“A meal that can be ready before things get any worse.”
Everybody has a killer mac & cheese recipe that they want to brag about. I get it. I really do. Y’all are grating 100 cheeses, and blending silky-smooth roux, and sprinkling everything lavishly with breadcrumbs. Your mac & cheese is second to none. You are the comfort food champion…
Now that we’ve established your superiority in all things cheesy, let’s be real. Some days you work 14 hours. Some days there’s a sinkful of dirty dishes. Some days the kids are about to mutiny. This reality demands a different kind of comfort food: the kind that comes in a cardboard box and only needs a little butter and a splash of milk–a meal that can be ready before things get any worse. There are a million brands of boxed mac & cheese, but it was Kraft that invented the category, so let’s talk about how they took a labor-intensive culinary classic and transformed it into a meal for tough times.
The story of boxed mac & cheese really begins with the cheese. Or maybe we should say “cheese,” because the cheese in a box of mac & cheese is not quite the same as the cheese in your fridge. Cheese itself is an innovation. It takes highly perishable milk and turns it into something that can be consumed at a later date. But as most of us know, cheese still goes bad, and not always in the blue-cheese-is-delicious kind of way. In 1911, two Swiss cheese fellows named Fritz Stettler and Walter Gerber were working on just this problem. They found that by heating shredded cheese and adding sodium citrate, they were left with a smooth cheese product that did not spoil. The first processed cheese had arrived. Huzzah!
Meanwhile, in the USA, James L. Kraft was making a solid living as a cheese distributor. In 1914, he opened his own cheese factory. By 1916, he had secured the first patent for a method of making processed cheese.
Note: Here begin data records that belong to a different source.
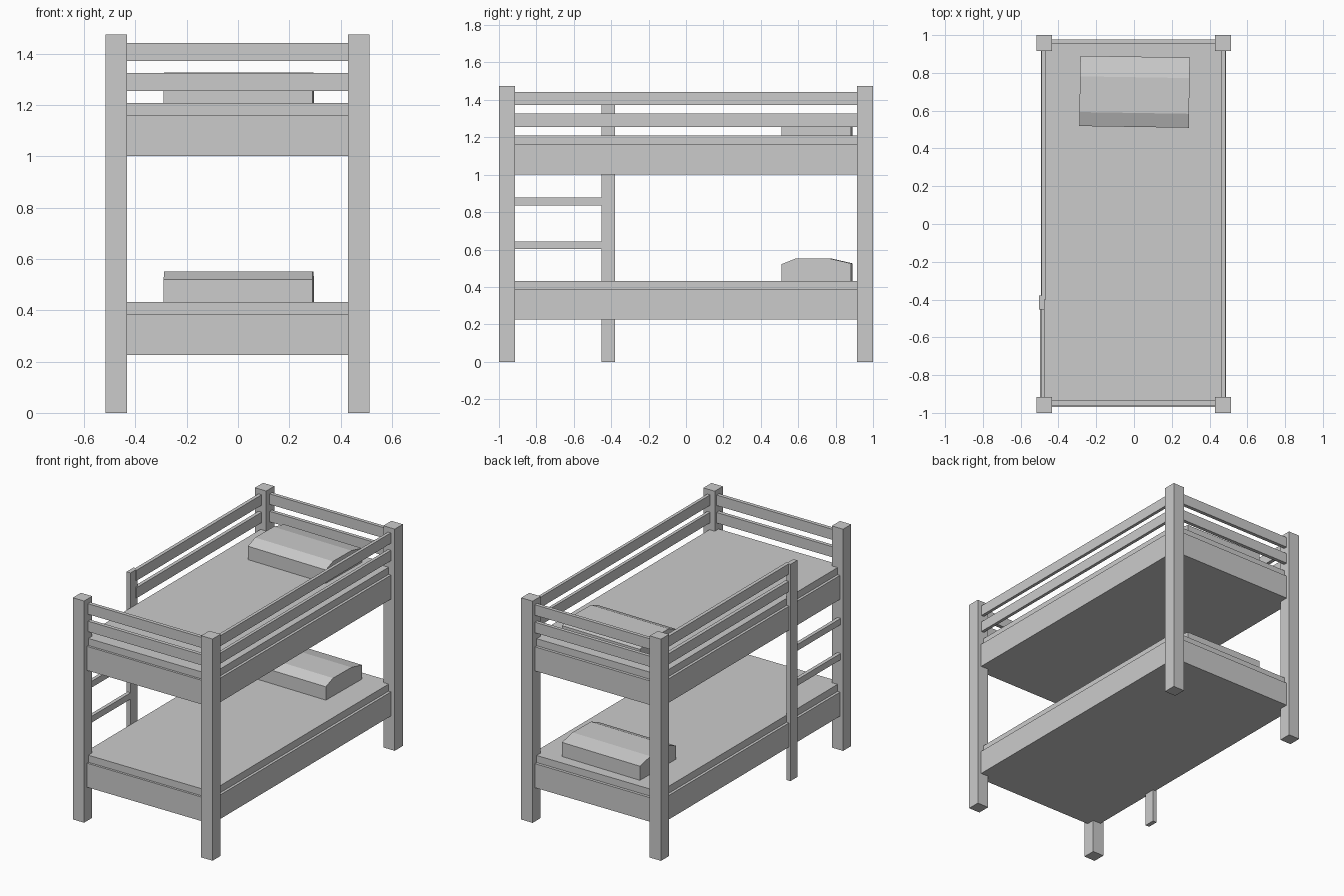
import bpy, bmesh, math

if "Cube" in bpy.data.objects:
    bpy.data.objects.remove(bpy.data.objects["Cube"])


def box(name, x, y, z):
    """Axis-aligned box from (min, max) ranges."""
    bm = bmesh.new()
    bmesh.ops.create_cube(bm, size=1)
    for v in bm.verts:
        v.co = [r[0] if c < 0 else r[1] for c, r in zip(v.co, (x, y, z))]
    return finish(name, bm)


def finish(name, bm):
    bmesh.ops.recalc_face_normals(bm, faces=bm.faces)
    mesh = bpy.data.meshes.new(name)
    bm.to_mesh(mesh)
    bm.free()
    ob = bpy.data.objects.new(name, mesh)
    bpy.context.collection.objects.link(ob)
    return ob


def pillow(name, z):
    """Faceted side profile extruded across the bed, turned slightly."""
    profile = [(-0.186, 0), (-0.186, 0.09), (-0.112, 0.12),
               (0.077, 0.12), (0.186, 0.095), (0.186, 0)]
    bm = bmesh.new()
    face = bm.faces.new([bm.verts.new((-0.29, y, h)) for y, h in profile])
    ext = bmesh.ops.extrude_face_region(bm, geom=[face], use_keep_orig=True)
    for g in ext["geom"]:
        if isinstance(g, bmesh.types.BMVert):
            g.co.x = 0.29
    ob = finish(name, bm)
    ob.location = (0.003, 0.70, z)
    ob.rotation_euler.z = math.radians(-0.9)


# Corner posts
for side, x in (("left", (-0.516, -0.433)), ("right", (0.429, 0.513))):
    for end, y in (("front", (-1, -0.915)), ("back", (0.915, 1))):
        box(f"{end}_{side}_post", x, y, (0, 1.475))

# Two bunks: frame, mattress and pillow
for level, z in (("lower", 0.225), ("upper", 1.002)):
    box(f"{level}_bed_frame", (-0.493, 0.486), (-0.97, 0.976), (z, z + 0.16))
    box(f"{level}_mattress", (-0.475, 0.468), (-0.955, 0.957), (z + 0.15, z + 0.207))
    pillow(f"{level}_pillow", z + 0.206)

# Guard rails round the upper bunk; the left side stops at the ladder
for row, z in (("low", (1.256, 1.326)), ("high", (1.372, 1.442))):
    box(f"{row}_front_rail", (-0.45, 0.45), (-0.96, -0.935), z)
    box(f"{row}_back_rail", (-0.45, 0.45), (0.952, 0.976), z)
    box(f"{row}_right_rail", (0.463, 0.484), (-0.93, 0.93), z)
    box(f"{row}_left_rail", (-0.49, -0.466), (-0.40, 0.93), z)

# Ladder on the left side
box("ladder_post", (-0.503, -0.474), (-0.452, -0.379), (0, 1.442))
for i, z in enumerate((0.602, 0.835)):
    box(f"ladder_rung_{i + 1}", (-0.498, -0.474), (-0.93, -0.44), (z, z + 0.042))
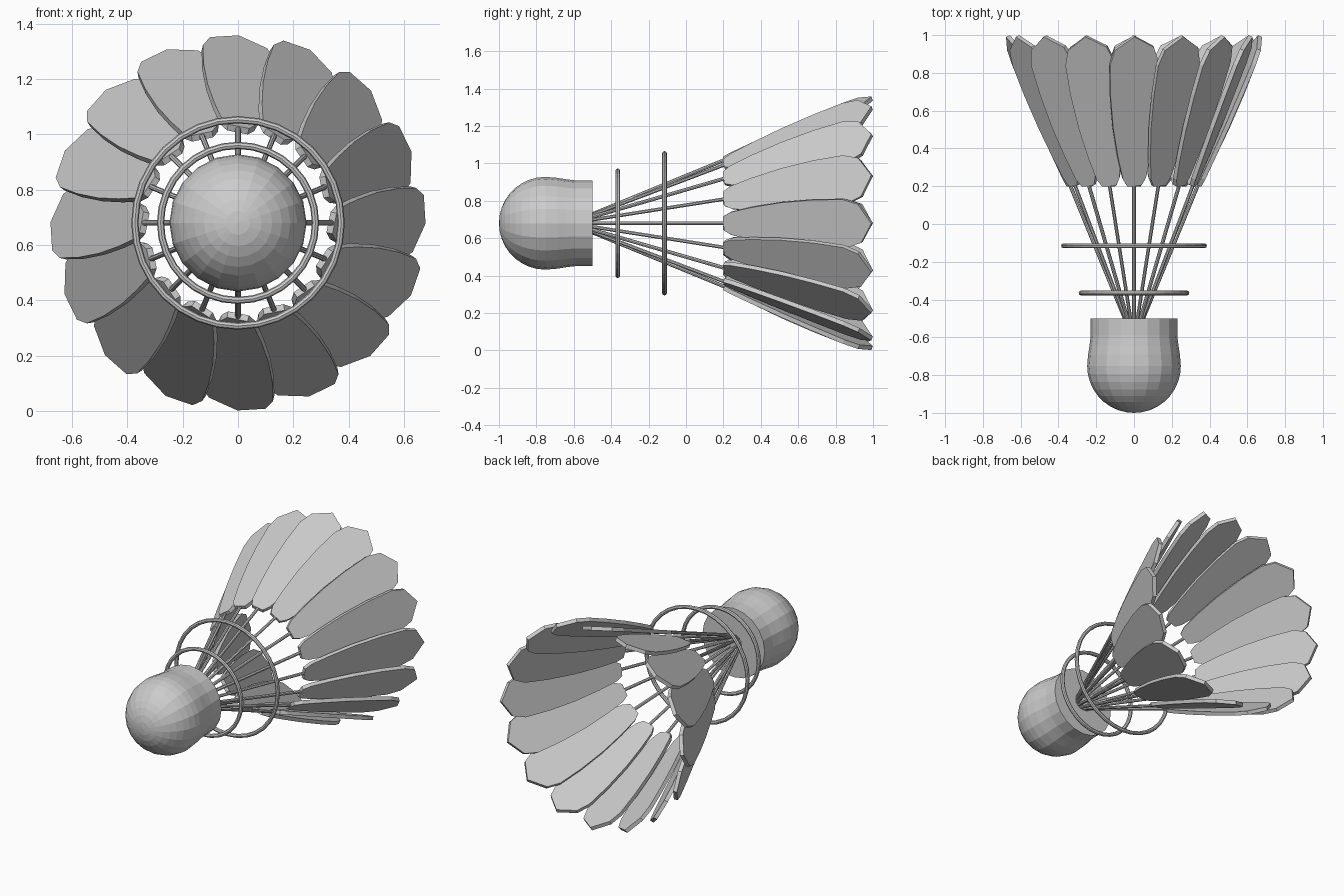
import bpy, bmesh, math
from mathutils import Matrix, Vector

cube = bpy.data.objects.get("Cube")
if cube:
    bpy.data.objects.remove(cube, do_unlink=True)

CENTRE_Z = 0.68
COUNT = 16
START = Vector((0, -0.51, 0.045))     # root of the top stem, relative to the axis
BASE = Vector((0, 0.205, 0.338))      # where the feather blade begins
TIP = Vector((0, 0.995, 0.667))       # pointed end of the blade

grey = bpy.data.materials.new("plain grey")
grey.use_nodes = True
grey.diffuse_color = (0.6, 0.6, 0.6, 1)
grey.node_tree.nodes["Principled BSDF"].inputs["Base Color"].default_value = (0.6, 0.6, 0.6, 1)


def finish(bm, name):
    """Turn a bmesh into a flat shaded mesh."""
    bmesh.ops.recalc_face_normals(bm, faces=bm.faces)
    mesh = bpy.data.meshes.new(name)
    bm.to_mesh(mesh)
    bm.free()
    mesh.materials.append(grey)
    return mesh


def place(mesh, name, angle=0.0):
    """Put a mesh on the main axis, turned about it."""
    ob = bpy.data.objects.new(name, mesh)
    ob.location = (0, 0, CENTRE_Z)
    ob.rotation_euler = (0, angle, 0)
    bpy.context.collection.objects.link(ob)
    return ob


def lathe(profile, closed, steps, name):
    """Spin a (y, radius) profile about the y axis."""
    bm = bmesh.new()
    verts = [bm.verts.new((0, y, r)) for y, r in profile]
    pairs = list(zip(verts, verts[1:]))
    if closed:
        pairs.append((verts[-1], verts[0]))
    edges = [bm.edges.new(p) for p in pairs]
    bmesh.ops.spin(bm, geom=verts + edges, cent=(0, 0, 0), axis=(0, 1, 0),
                   angle=2 * math.pi, steps=steps, use_merge=True)
    bmesh.ops.remove_doubles(bm, verts=bm.verts, dist=0.0002)
    return finish(bm, name)


# Rounded head with a slightly narrower collar
R = 0.248
dome = [(-0.752 - R * math.cos(i * math.pi / 18), R * math.sin(i * math.pi / 18))
        for i in range(10)]
collar = [(-0.69, 0.243), (-0.64, 0.235), (-0.59, 0.229), (-0.5, 0.229), (-0.5, 0)]
place(lathe(dome + collar, False, 20, "head"), "head")

# Two binding rings
for name, y, radius in (("small_ring", -0.365, 0.28), ("large_ring", -0.115, 0.373)):
    tube = [(y + 0.013 * math.cos(i * math.pi / 4), radius + 0.013 * math.sin(i * math.pi / 4))
            for i in range(8)]
    place(lathe(tube, True, 32, name), name)

# Stem
along = BASE + (TIP - BASE) * 0.03 - START
bm = bmesh.new()
bmesh.ops.create_cone(bm, cap_ends=True, segments=8, radius1=0.01, radius2=0.01,
                      depth=along.length,
                      matrix=Matrix.Translation(START + along / 2)
                      @ along.to_track_quat('Z', 'Y').to_matrix().to_4x4())
stem = finish(bm, "stem")

# Feather blade: flat outline, tilted along the cone and twisted to overlap its neighbour
outline = [(0, 0.038), (0.05, 0.062), (0.2, 0.089), (0.4, 0.115), (0.62, 0.13),
           (0.82, 0.132), (0.92, 0.105)]   # fraction along the blade, half width
direction = (TIP - BASE).normalized()
normal = Vector((1, 0, 0)).cross(direction)
twist = Matrix.Rotation(math.radians(12), 3, direction)
side, up = twist @ Vector((1, 0, 0)), twist @ normal
loop = ([(f, w) for f, w in outline] + [(1, 0)] + [(f, -w) for f, w in reversed(outline)])
bm = bmesh.new()
bottom = bm.faces.new([bm.verts.new(BASE.lerp(TIP, f) + side * w - up * 0.012) for f, w in loop])
raised = bmesh.ops.extrude_face_region(bm, geom=[bottom], use_keep_orig=True)
bmesh.ops.translate(bm, vec=up * 0.024,
                    verts=[v for v in raised["geom"] if isinstance(v, bmesh.types.BMVert)])
feather = finish(bm, "feather")

# Ring of stems and feathers
for i in range(COUNT):
    turn = i * 2 * math.pi / COUNT
    place(stem, f"stem_{i + 1}", turn)
    place(feather, f"feather_{i + 1}", turn)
Not only would this new cheese-food stay fresh, it was also incredibly cheap to make, since it used scraps of fresh cheese that would otherwise be trash. It was a big couple of years for Mr. Kraft, but he was just getting started. In 1917, the United Stated joined the first World War. The troops needed to eat, and the United States Army treated them to 6 million pounds of Kraft’s processed cheese. (Soldiers were supposed to eat 4000 calories a day, so they obviously needed plenty of cheese.)
Never one to rest on his war-time laurels, Kraft continued his experimentation, eventually developing a powdered cheese product. By 1937, the company launched its shelf-stable macaroni & cheese. In one box, you got plenty of macaroni noodles, a pouch of powdered cheese-food, and instructions for making the fastest mac & cheese ever. It was a major achievement that came at the perfect time. The Great Depression was still weighing on the country, folks didn’t have much money, and a meal that could feed a family for 19 cents was pretty irresistible.
In a few short years, WWII began, and with it came new challenges. First, meat and dairy were rationed. That meant that you probably weren’t gonna have what you wanted for dinner. And by the way…who was going to cook that dinner? Many women homemakers had joined the war effort and were working long hours. That meant that quick and easy meals (without meat and dairy) were essential. You could get 2 boxes of Kraft Mac & Cheese for one ration stamp, and it took just 10 minutes to prepare. Life just kept throwing us problems and Kraft Mac & Cheese just kept solving them.
You can follow the story of this handy mac & cheese up through the present day just by looking at the taglines of their ads. They tell of financial hardship (“Eat well in spite of it all.”), a crunch on time (“You are a cool 10 minutes away from a hot meal.”), and picky children (“You know they’re going to like it.”) These issues resurface again and again, meaning that there is always a good reason to buy a box of mac & cheese.
It turns out that if you develop a food that lasts forever, is super cheap, and tastes pretty good, you can earn a spot in the hearts and shopping carts of pretty much everybody…even if they CAN make a much better version from scratch.